WORKERS in the detergents, edible oils and fats sector have refused to accept a paltry $5 salary increase offered by their employers and have taken the matter for arbitration.
This was disclosed by the out-going president of the Detergents, Edible Oils and Fats Workers’ Union Mathias Dzikiti at a special elective congress held in Harare at the weekend.
Dzikiti said the sector had not had salary negotiations for the past two years, a situation that has resulted in members of the union being the least paid compared to those in other sectors.
Since the introduction of the multi-currency regime in 2009, Dzikiti said, negotiations had been difficult to conclude due to non-cooperation by employers, forcing salaries to be determined by arbitrators.

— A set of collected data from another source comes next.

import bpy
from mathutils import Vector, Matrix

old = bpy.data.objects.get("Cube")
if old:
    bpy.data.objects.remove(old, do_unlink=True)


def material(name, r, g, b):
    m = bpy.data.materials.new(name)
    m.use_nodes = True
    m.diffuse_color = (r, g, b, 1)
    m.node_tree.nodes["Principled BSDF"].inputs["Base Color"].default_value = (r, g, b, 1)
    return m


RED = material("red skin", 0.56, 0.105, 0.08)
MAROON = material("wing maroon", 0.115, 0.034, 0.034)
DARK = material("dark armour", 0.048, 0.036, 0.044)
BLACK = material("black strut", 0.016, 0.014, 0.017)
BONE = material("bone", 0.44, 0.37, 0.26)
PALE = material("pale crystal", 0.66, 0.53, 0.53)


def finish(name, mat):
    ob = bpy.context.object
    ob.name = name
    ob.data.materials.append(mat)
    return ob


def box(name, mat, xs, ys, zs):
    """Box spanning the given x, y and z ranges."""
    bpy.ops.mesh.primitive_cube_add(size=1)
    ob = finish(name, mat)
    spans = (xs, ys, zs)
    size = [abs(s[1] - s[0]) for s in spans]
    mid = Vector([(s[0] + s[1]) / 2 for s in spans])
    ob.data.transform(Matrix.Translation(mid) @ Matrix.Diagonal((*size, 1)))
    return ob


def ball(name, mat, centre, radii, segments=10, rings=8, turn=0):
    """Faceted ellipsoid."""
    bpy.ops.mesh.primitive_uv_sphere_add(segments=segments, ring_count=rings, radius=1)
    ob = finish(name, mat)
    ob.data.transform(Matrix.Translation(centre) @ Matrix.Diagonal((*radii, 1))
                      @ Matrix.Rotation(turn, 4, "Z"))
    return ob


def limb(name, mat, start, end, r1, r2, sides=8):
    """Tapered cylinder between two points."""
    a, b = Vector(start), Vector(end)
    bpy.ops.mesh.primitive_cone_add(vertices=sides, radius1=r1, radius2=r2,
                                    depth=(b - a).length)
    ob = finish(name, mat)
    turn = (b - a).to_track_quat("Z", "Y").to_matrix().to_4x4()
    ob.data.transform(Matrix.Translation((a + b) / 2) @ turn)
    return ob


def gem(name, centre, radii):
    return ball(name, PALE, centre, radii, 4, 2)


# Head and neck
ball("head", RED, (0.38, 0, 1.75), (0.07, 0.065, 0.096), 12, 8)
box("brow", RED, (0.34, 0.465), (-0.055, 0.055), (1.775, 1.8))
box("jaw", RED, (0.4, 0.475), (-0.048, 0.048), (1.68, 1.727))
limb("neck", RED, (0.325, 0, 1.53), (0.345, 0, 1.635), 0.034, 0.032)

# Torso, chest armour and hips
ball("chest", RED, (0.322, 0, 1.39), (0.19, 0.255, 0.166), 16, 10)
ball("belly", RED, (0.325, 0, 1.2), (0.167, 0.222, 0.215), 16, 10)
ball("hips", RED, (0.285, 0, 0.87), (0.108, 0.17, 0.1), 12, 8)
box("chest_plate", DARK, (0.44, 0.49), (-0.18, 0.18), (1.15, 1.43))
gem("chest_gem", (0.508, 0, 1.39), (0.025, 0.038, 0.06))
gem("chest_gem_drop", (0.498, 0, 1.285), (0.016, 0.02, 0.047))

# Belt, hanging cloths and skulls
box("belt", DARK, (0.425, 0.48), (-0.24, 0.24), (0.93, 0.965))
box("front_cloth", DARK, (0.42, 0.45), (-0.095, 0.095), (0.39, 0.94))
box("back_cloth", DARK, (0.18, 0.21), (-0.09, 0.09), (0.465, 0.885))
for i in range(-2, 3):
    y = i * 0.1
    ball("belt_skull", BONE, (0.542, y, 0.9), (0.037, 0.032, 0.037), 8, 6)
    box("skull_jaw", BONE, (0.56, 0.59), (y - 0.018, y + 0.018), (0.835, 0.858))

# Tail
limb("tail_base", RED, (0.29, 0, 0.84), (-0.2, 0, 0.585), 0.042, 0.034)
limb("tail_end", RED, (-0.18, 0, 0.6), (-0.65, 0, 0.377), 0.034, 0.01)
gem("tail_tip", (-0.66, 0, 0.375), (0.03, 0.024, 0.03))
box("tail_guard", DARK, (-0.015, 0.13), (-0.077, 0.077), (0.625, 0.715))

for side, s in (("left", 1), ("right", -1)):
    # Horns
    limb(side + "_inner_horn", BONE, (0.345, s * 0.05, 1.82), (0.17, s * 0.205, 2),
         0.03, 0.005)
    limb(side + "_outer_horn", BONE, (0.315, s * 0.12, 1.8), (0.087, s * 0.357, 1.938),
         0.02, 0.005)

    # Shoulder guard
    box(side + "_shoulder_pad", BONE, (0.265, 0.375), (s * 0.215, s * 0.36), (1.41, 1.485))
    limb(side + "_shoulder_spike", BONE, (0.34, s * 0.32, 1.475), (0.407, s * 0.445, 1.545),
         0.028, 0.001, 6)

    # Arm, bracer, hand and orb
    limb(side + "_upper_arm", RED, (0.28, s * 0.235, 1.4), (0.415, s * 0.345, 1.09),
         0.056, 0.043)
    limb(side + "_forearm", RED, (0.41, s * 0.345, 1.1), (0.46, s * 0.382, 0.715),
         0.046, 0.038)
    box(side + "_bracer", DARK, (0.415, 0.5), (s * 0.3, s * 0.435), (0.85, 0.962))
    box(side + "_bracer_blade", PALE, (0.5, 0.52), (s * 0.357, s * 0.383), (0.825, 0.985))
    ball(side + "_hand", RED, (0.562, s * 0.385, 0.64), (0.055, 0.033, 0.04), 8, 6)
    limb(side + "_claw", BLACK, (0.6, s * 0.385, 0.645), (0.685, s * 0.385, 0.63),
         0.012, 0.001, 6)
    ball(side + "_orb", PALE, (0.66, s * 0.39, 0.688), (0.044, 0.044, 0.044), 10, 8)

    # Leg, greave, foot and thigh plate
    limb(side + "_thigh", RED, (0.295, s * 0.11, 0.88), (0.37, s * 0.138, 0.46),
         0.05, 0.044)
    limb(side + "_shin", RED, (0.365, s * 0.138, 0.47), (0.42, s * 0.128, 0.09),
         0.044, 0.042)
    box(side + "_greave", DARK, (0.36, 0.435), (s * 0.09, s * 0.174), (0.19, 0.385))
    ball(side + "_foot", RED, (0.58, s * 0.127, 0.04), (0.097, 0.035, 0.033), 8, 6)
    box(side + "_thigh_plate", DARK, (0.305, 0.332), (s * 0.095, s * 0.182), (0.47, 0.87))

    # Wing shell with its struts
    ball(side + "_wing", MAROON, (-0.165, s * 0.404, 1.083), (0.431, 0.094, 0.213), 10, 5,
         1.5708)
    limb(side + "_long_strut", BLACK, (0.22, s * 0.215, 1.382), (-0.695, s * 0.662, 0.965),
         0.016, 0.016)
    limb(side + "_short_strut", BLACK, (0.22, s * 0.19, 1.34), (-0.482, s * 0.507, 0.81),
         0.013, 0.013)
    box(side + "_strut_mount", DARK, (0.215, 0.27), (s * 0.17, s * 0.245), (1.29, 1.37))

“The current negotiations have seen us referring the matter for arbitration as the employers were offering a paltry 2,5% increment which translates to $5 of the current minimums the whole year,” Dzikiti said.
Dzikiti said the case will be heard on Friday.
Speaking at the same occasion, the Food Federation and Allied Workers’ Union general-secretary John Peter Gwatiringa said workers in the sector should be united as employers were taking advantage of the disunity among workers to victimise elected union members.
He urged those elected into the new executive to be fearless and commit to serving their members.
“Unionism is not an easy thing as you will be at the forefront of fighting for workers’ rights.
“You will have to fight with lawmakers, employers and the government.
“If they don’t put food on our table, we will take them headlong, so if you are not prepared to fight, don’t contest this election,” he said.
Meanwhile, a labour officer who presided over the congress elections, Evans Machikiti, urged the union to establish a pension fund for the industry in order to cushion its members when they eventually retired.